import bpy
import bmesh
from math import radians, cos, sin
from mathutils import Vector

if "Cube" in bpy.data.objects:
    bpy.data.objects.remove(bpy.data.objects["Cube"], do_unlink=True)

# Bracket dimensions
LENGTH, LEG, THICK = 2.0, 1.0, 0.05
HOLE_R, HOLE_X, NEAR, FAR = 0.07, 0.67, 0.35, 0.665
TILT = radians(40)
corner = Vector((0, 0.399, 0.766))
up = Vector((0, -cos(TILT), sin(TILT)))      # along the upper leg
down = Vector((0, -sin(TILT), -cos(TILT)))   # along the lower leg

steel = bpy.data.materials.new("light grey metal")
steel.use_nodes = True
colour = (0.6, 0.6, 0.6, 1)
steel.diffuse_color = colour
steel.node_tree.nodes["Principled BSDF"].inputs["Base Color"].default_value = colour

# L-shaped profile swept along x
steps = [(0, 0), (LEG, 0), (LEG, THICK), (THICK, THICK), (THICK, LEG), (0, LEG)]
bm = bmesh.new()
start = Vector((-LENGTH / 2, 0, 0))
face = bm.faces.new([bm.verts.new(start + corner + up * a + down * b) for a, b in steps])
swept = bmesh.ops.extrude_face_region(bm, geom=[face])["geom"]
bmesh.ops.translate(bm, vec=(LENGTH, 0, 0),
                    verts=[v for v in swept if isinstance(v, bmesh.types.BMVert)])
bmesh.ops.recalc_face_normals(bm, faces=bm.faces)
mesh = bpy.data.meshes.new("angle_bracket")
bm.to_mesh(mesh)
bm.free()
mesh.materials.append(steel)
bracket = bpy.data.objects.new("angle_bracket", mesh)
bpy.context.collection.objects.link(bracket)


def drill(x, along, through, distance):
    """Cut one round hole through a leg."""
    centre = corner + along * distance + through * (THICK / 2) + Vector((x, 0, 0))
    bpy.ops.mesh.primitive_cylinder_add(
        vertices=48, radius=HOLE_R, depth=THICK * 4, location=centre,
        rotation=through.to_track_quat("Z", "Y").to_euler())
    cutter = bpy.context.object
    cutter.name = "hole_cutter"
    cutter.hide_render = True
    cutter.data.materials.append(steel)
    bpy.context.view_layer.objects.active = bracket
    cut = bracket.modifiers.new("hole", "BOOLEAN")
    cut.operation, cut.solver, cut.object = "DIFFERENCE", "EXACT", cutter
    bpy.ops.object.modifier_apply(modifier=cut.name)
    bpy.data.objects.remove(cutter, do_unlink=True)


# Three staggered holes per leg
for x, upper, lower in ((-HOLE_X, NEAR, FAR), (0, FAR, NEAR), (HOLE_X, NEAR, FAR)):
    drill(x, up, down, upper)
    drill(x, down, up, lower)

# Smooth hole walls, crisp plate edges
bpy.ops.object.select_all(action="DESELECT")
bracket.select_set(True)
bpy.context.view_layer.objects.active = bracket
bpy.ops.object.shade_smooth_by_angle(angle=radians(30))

===

> **Exercise objective**:
Write out all the data exactly.

> **Written response**:
import bpy
import bmesh
from math import radians, cos, sin
from mathutils import Vector

if "Cube" in bpy.data.objects:
    bpy.data.objects.remove(bpy.data.objects["Cube"], do_unlink=True)

# Bracket dimensions
LENGTH, LEG, THICK = 2.0, 1.0, 0.05
HOLE_R, HOLE_X, NEAR, FAR = 0.07, 0.67, 0.35, 0.665
TILT = radians(40)
corner = Vector((0, 0.399, 0.766))
up = Vector((0, -cos(TILT), sin(TILT)))      # along the upper leg
down = Vector((0, -sin(TILT), -cos(TILT)))   # along the lower leg

steel = bpy.data.materials.new("light grey metal")
steel.use_nodes = True
colour = (0.6, 0.6, 0.6, 1)
steel.diffuse_color = colour
steel.node_tree.nodes["Principled BSDF"].inputs["Base Color"].default_value = colour

# L-shaped profile swept along x
steps = [(0, 0), (LEG, 0), (LEG, THICK), (THICK, THICK), (THICK, LEG), (0, LEG)]
bm = bmesh.new()
start = Vector((-LENGTH / 2, 0, 0))
face = bm.faces.new([bm.verts.new(start + corner + up * a + down * b) for a, b in steps])
swept = bmesh.ops.extrude_face_region(bm, geom=[face])["geom"]
bmesh.ops.translate(bm, vec=(LENGTH, 0, 0),
                    verts=[v for v in swept if isinstance(v, bmesh.types.BMVert)])
bmesh.ops.recalc_face_normals(bm, faces=bm.faces)
mesh = bpy.data.meshes.new("angle_bracket")
bm.to_mesh(mesh)
bm.free()
mesh.materials.append(steel)
bracket = bpy.data.objects.new("angle_bracket", mesh)
bpy.context.collection.objects.link(bracket)


def drill(x, along, through, distance):
    """Cut one round hole through a leg."""
    centre = corner + along * distance + through * (THICK / 2) + Vector((x, 0, 0))
    bpy.ops.mesh.primitive_cylinder_add(
        vertices=48, radius=HOLE_R, depth=THICK * 4, location=centre,
        rotation=through.to_track_quat("Z", "Y").to_euler())
    cutter = bpy.context.object
    cutter.name = "hole_cutter"
    cutter.hide_render = True
    cutter.data.materials.append(steel)
    bpy.context.view_layer.objects.active = bracket
    cut = bracket.modifiers.new("hole", "BOOLEAN")
    cut.operation, cut.solver, cut.object = "DIFFERENCE", "EXACT", cutter
    bpy.ops.object.modifier_apply(modifier=cut.name)
    bpy.data.objects.remove(cutter, do_unlink=True)


# Three staggered holes per leg
for x, upper, lower in ((-HOLE_X, NEAR, FAR), (0, FAR, NEAR), (HOLE_X, NEAR, FAR)):
    drill(x, up, down, upper)
    drill(x, down, up, lower)

# Smooth hole walls, crisp plate edges
bpy.ops.object.select_all(action="DESELECT")
bracket.select_set(True)
bpy.context.view_layer.objects.active = bracket
bpy.ops.object.shade_smooth_by_angle(angle=radians(30))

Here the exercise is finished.